There was a tub in the guest bathroom upstairs and Clara wondered if she would just flow down the drain when the plug was pulled. Manifesting took a little more concentration than simply being alive did, and anytime something, or someone, distracted you, things happened. At first, she started floating in the air, then she started sinking through the tub. Hot water still felt good and being with someone who had kept notes on what she liked and where was really nice.
“Where are the rest of the ghosts, Amy?” Clara asked as she settled into a half way state that allowed her to have most of her body immersed in the hot water.
“Hiding out until the sun and the cameras disappear,” I think I hear someone coming up the stairs, follow me up into the attic please.” And with that Amy drifted up and through the ceiling. Clara followed, a little clumsily but still easily. They watched as a cop explored the bathroom, looking for anything out of place, and they could tell he wondered why the tub was full and why the water was still hot. But after a few hours the cops took Clara’s body away, and they all milled around for a while and they left too. Clara noticed time seemed to pass by more quickly. But there was less to care about now. There were no bills, no crimes, no sins, no time, and…
“So tell me, Amy,” Clara stretched her legs out and they passed through Amy’s body, “what’s the downside to being dead?”
“You’re going to freak out when I tell you this, Clara,” Amy replied, “but you are dying on borrowed time.”
“I mentioned that when you and I first met, and it’s true, hold on, hear that?” Amy stood up and cocked her head. “That’s Matt. He’s been dead longer than anyone else around, maybe thirty years or so.” Amy shouted, “Hey Matt! Upstairs bathroom! Clara Strickland just died! Come on, we’re having a tub party!” Amy sat down with a splash. “Your hearing is better now, have you noticed that?”
Clara was trying to hear whatever it was that Amy heard when a nude man glided through the wall and sat down in the tub beside her, with only half of his body showing.
“Hi!” the man said, “I’m Matt, and you are Clara, I am a very big fan of yours,” He leered at Amy, “you have told her, I assume?”
“Yes,” Amy laughed, “and she’s cool with it, but you had to think she’d be the kind of ghost everyone likes.”
“You are so awesome, I’m really glad you’re dead, and a ghost!” Matt seemed nervous but happy.
“Uh, thanks, I think?” Clara laughed. “So you’re the oldest ghost alive, uh, dead?”
Matt looked like he might have been thirty at the most, but Clara couldn’t tell. Both Matt and Amy looked very happy. But why not? Being alive was a burden. Being dead…maybe not so much. Still…
“So ghosts can die?” Clara asked.
“Beats me,” Matt replied slipping his arm around her. Clara let his arm pass through her. No sense is being too easy but Matt laughed hard. “She catches on quick! But seriously, the last ghost that was here for very long at all was a woman named Prudence.
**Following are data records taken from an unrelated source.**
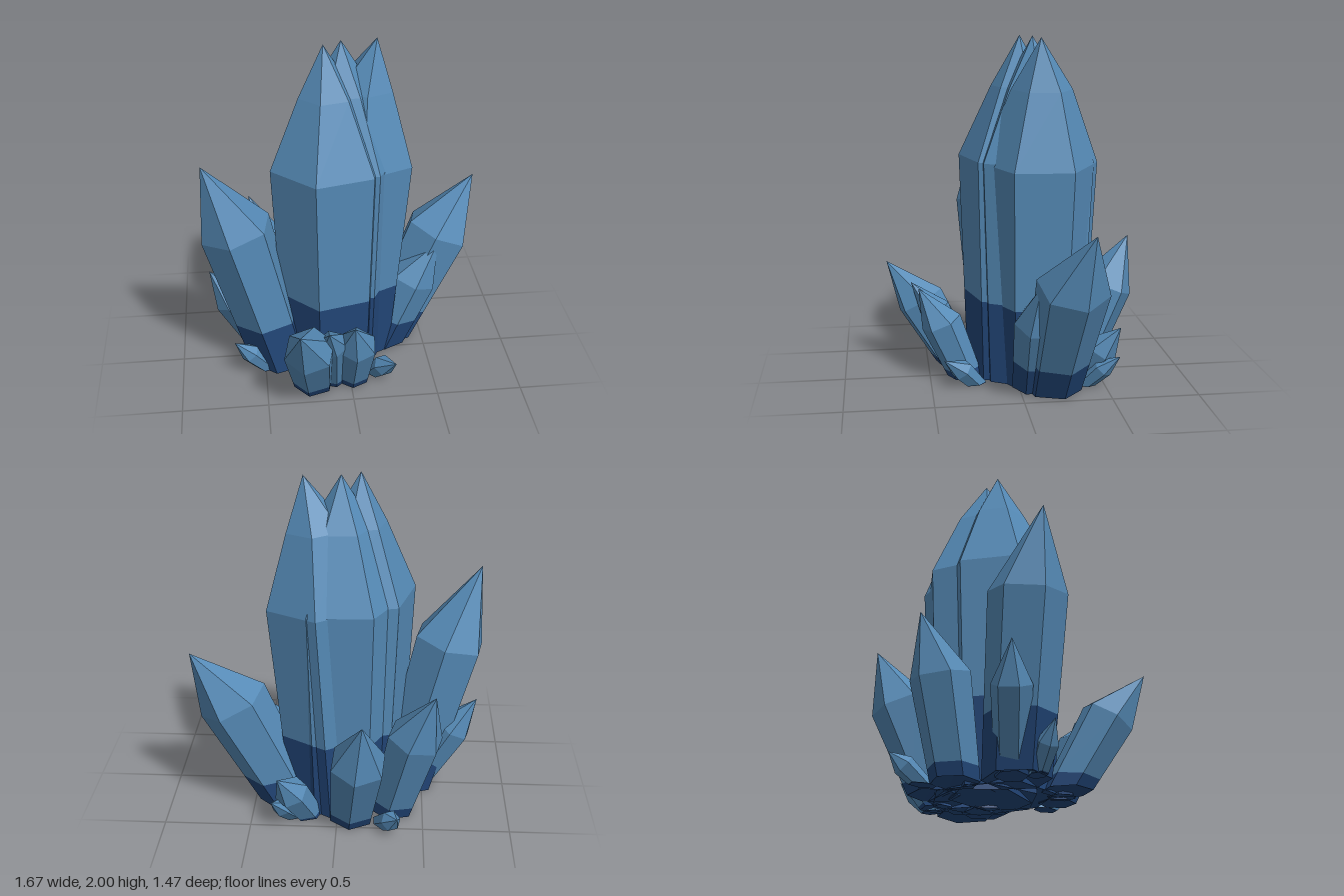
import * as THREE from 'three';

const V = (p) => new THREE.Vector3(...p);
const SIDES = 6;

// Ring of corners around a centre, square to the crystal's axis
function ring(centre, axis, radius, phase) {
  const u = new THREE.Vector3(1, 0, 0).addScaledVector(axis, -axis.x).normalize();
  const v = new THREE.Vector3().crossVectors(axis, u);
  return Array.from({ length: SIDES }, (_, i) => {
    const a = (phase + (i * 360) / SIDES) * Math.PI / 180;
    return centre.clone().addScaledVector(u, radius * Math.cos(a)).addScaledVector(v, radius * Math.sin(a));
  });
}

// Faceted skin through a stack of rings; a single point closes an end
function skin(rings) {
  const pos = [];
  const tri = (...pts) => pts.forEach((p) => pos.push(p.x, p.y, p.z));
  for (let k = 0; k + 1 < rings.length; k++) {
    const lo = rings[k], hi = rings[k + 1];
    for (let i = 0; i < SIDES; i++) {
      const j = (i + 1) % SIDES;
      if (lo.length > 1) tri(lo[i], lo[j], hi.length > 1 ? hi[j] : hi[0]);
      if (hi.length > 1) tri(lo.length > 1 ? lo[i] : lo[0], hi[j], hi[i]);
    }
  }
  const g = new THREE.BufferGeometry();
  g.setAttribute('position', new THREE.Float32BufferAttribute(pos, 3));
  g.computeVertexNormals();
  return g;
}

export function createModel() {
  const model = new THREE.Group();
  model.name = 'crystalCluster';
  const blue = new THREE.MeshStandardMaterial({ name: 'crystalBlue', color: 0x558ab6, flatShading: true });
  const navy = new THREE.MeshStandardMaterial({ name: 'deepBlue', color: 0x224678, flatShading: true });

  // One crystal: dark foot cut off at the ground, light shaft, pointed tip
  function crystal({ name, base, shoulder, tip, r, phase = 15, dark = 0.1, taper = 0.8, upper }) {
    const b = V(base), s = V(shoulder);
    const axis = s.clone().sub(b).normalize();
    const top = ring(s, axis, r, phase);
    const foot = ring(b, axis, r * taper, phase).map((p, i) =>
      top[i].clone().lerp(p, top[i].y / (top[i].y - p.y)));
    const mid = foot.map((p, i) => p.clone().lerp(top[i], dark));
    const shaft = [mid, top];
    if (upper) shaft.push(ring(V(upper.at), axis, upper.r, phase));
    shaft.push([V(tip)]);

    const group = new THREE.Group();
    group.name = name;
    const body = new THREE.Mesh(skin(shaft), blue);
    body.name = name + 'Body';
    // The underside is hollowed a little
    const hollow = b.clone().addScaledVector(axis, r * 0.25);
    const root = new THREE.Mesh(skin([[hollow], foot, mid]), navy);
    root.name = name + 'Foot';
    group.add(body, root);
    model.add(group);
  }

  // Three tall central crystals
  crystal({ name: 'mainFront', base: [-0.09, 0, -0.02], shoulder: [-0.095, 1.3, -0.03], tip: [-0.115, 2, -0.05],
    r: 0.345, phase: 14, dark: 0.37, taper: 0.85, upper: { at: [-0.1, 1.71, -0.045], r: 0.165 } });
  crystal({ name: 'mainLeft', base: [0.03, 0, -0.13], shoulder: [0.1, 1.29, -0.135], tip: [0.195, 2, -0.13],
    r: 0.335, phase: 28, dark: 0.37, taper: 0.85, upper: { at: [0.13, 1.71, -0.145], r: 0.175 } });
  crystal({ name: 'mainBack', base: [-0.015, 0, -0.11], shoulder: [-0.01, 1.3, -0.12], tip: [-0.01, 2, -0.11],
    r: 0.364, phase: 1.5, dark: 0.37, taper: 0.85, upper: { at: [-0.01, 1.71, -0.12], r: 0.18 } });

  // Leaning side crystals
  crystal({ name: 'rightLarge', base: [-0.4, 0, 0.03], shoulder: [-0.64, 0.95, 0.07], tip: [-0.815, 1.39, 0.14],
    r: 0.215, phase: 20, dark: 0.34, taper: 0.85 });
  crystal({ name: 'rightSmall', base: [-0.45, 0, 0], shoulder: [-0.68, 0.41, -0.02], tip: [-0.81, 0.61, -0.03], r: 0.11 });
  crystal({ name: 'rightTiny', base: [-0.48, 0, 0.13], shoulder: [-0.59, 0.14, 0.17], tip: [-0.68, 0.24, 0.2], r: 0.06, dark: 0.05 });
  crystal({ name: 'leftLarge', base: [0.29, 0, -0.19], shoulder: [0.61, 0.69, -0.25], tip: [0.83, 1.02, -0.33],
    r: 0.205, phase: 15, dark: 0.29 });
  crystal({ name: 'leftSmall', base: [0.25, 0, -0.09], shoulder: [0.43, 0.44, -0.1], tip: [0.58, 0.69, -0.08],
    r: 0.15, phase: 30, dark: 0.42, taper: 0.85 });

  // Front crystals
  crystal({ name: 'frontLarge', base: [-0.22, 0, 0.31], shoulder: [-0.26, 0.4, 0.54], tip: [-0.32, 0.63, 0.74], r: 0.15, dark: 0.17 });
  crystal({ name: 'frontMiddle', base: [-0.1, 0, 0.3], shoulder: [-0.12, 0.38, 0.46], tip: [-0.15, 0.54, 0.6], r: 0.09, phase: 40 });
  crystal({ name: 'frontSmall', base: [0.015, 0, 0.29], shoulder: [0.025, 0.34, 0.43], tip: [0, 0.54, 0.56], r: 0.12, phase: 25, dark: 0.15 });
  crystal({ name: 'frontTiny', base: [0.15, 0, 0.24], shoulder: [0.2, 0.1, 0.325], tip: [0.26, 0.18, 0.43], r: 0.065, dark: 0.03 });

  // Back crystals
  crystal({ name: 'backLarge', base: [-0.08, 0, -0.38], shoulder: [-0.125, 0.49, -0.58], tip: [-0.15, 0.79, -0.72], r: 0.165, phase: 25, dark: 0.14 });
  crystal({ name: 'backRight', base: [-0.32, 0, -0.28], shoulder: [-0.445, 0.54, -0.375], tip: [-0.55, 0.86, -0.49], r: 0.165, dark: 0.14 });
  crystal({ name: 'backLeft', base: [0.17, 0, -0.36], shoulder: [0.26, 0.22, -0.48], tip: [0.33, 0.36, -0.58], r: 0.1, dark: 0.1 });
  crystal({ name: 'backLeftTiny', base: [0.25, 0, -0.38], shoulder: [0.315, 0.12, -0.48], tip: [0.37, 0.2, -0.57], r: 0.06, dark: 0.03 });
  crystal({ name: 'backRightTiny', base: [-0.26, 0, -0.44], shoulder: [-0.315, 0.09, -0.55], tip: [-0.35, 0.15, -0.63], r: 0.06, dark: 0.03 });

  return model;
}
She claimed to be over one hundred, and she’s the one who told me ghosts simply disappear after a while. No one knows why.”
“And the sunlight thing?” Clara asked.
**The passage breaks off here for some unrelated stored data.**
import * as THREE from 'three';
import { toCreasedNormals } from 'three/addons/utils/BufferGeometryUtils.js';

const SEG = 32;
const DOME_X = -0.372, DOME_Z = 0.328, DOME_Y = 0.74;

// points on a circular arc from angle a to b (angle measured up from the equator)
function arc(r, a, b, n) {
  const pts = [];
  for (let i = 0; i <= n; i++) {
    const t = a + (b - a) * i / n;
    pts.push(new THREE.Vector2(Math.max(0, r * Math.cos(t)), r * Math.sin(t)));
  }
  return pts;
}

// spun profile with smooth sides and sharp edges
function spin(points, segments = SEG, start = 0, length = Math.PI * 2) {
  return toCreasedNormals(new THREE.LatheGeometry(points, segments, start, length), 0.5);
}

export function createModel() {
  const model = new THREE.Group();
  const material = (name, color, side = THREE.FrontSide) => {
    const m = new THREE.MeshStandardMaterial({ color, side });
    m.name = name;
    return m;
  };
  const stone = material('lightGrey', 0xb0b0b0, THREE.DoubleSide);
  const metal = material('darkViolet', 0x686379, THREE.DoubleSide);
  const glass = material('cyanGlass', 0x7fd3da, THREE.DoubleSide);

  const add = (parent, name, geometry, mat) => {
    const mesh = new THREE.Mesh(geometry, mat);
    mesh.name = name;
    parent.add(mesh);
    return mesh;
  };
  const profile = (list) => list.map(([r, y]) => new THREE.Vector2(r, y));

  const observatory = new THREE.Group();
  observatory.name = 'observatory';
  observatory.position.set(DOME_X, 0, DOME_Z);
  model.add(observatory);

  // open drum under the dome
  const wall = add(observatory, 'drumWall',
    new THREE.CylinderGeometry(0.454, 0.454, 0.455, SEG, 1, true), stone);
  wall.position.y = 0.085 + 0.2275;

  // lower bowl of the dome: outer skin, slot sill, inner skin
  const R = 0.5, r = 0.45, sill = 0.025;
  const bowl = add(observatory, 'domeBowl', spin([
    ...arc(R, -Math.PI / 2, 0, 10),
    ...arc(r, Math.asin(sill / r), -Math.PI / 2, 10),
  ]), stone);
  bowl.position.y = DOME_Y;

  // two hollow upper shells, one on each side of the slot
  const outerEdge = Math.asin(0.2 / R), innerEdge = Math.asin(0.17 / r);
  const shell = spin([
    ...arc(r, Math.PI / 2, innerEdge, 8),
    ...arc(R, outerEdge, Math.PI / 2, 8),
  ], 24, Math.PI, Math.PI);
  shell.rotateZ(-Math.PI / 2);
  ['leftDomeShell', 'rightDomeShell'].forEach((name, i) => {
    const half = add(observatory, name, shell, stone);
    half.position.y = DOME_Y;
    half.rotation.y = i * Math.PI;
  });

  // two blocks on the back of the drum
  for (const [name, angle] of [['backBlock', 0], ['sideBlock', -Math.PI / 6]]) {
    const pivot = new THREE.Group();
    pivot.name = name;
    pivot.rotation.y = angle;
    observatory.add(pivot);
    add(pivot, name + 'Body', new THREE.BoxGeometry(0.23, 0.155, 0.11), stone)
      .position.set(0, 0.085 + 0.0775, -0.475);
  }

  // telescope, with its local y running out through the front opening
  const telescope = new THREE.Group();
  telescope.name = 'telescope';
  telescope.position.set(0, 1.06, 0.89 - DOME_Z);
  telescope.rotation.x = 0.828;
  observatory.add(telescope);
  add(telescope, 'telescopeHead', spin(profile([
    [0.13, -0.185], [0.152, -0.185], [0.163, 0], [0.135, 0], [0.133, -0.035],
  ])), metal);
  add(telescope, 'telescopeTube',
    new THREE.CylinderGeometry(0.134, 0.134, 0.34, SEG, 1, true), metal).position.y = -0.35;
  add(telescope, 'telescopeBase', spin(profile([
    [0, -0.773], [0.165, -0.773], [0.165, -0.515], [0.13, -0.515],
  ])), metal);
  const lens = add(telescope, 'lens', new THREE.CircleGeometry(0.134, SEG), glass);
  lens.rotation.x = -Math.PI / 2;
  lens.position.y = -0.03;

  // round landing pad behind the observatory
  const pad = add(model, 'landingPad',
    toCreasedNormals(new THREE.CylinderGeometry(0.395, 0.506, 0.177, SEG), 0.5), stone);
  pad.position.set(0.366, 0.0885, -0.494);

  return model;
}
“Uh, a ghost in Lubbock told me about that.” Amy said. “Freaked me out.”
“And the camera thing?” Clara stood up and grinned at Matt who was staring.
“That came from Sammy,” Matt said, “he’s around somewhere, and there’s Ted, who doesn’t like to leave his house. He watches television a lot. But he died in front of the TV so…”
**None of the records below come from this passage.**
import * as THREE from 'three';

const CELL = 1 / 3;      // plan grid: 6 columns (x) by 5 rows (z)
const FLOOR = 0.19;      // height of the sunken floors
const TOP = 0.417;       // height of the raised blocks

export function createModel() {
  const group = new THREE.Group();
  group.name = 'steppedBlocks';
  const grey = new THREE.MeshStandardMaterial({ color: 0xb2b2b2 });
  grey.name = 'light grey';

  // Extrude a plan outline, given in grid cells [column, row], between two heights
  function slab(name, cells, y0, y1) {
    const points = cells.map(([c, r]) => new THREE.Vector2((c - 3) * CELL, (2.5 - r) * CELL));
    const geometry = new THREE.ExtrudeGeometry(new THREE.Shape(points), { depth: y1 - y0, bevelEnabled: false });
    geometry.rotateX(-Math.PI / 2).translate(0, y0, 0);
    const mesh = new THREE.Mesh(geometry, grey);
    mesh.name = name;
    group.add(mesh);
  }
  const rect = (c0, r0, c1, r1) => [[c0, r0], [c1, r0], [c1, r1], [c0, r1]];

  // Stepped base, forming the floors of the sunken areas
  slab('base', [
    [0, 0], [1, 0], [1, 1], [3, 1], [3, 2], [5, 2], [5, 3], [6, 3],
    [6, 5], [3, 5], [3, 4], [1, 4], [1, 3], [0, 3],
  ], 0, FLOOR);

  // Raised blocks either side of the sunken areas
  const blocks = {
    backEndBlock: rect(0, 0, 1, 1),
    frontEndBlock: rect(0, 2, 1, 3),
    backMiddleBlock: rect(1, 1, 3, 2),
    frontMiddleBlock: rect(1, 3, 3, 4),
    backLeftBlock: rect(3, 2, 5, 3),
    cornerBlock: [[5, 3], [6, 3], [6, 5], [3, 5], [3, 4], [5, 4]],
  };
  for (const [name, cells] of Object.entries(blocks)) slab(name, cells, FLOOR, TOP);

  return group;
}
“How do you know any of this is true?” asked Clara and the other two ghosts just looked at her.
“I guess we don’t,” Amy finally said.
They met at Ted’s house, and for three days, with breaks just to relieve the tension, they all wrote down everything they had ever heard about being a ghost and then panned everything they didn’t know to be a fact. At the end of three days they had a page and a half of notes.
“That’s it?” Clara asked. “That’s not even a five minute conversation!”
“Mostly,” Ted said, “all we really know about being dead is the day to day stuff. It’s not like we could know anything about any other ghosts.” Clara didn’t like Ted but was careful not to show it. Ted was depressingly dead. He watched television a lot and complained about the people living in his old house. But the people were rarely home, and their only hint that Ted lived there too was the television being on at odd hours. But they were smuggling cocaine into SoCal so they were used to odd things happening.
“You know,” Sammy said, “I wouldn’t mind trying out that camera thing. You know, let one of you take my photo. If it turns out to be true, we just tear up the photo and I’m free. If it isn’t then we can stop being camera shy.” Clara did like Sammy. He died young and hadn’t aged. She never wanted kids but if she ever had one she hoped this would be what she wound up with.
“Hey, Clara,” Ted asked, “why are the lights on over at your house?”
“Holy shit!” Clara swore, “George is back. Anyone want to go over and spy on him with me?”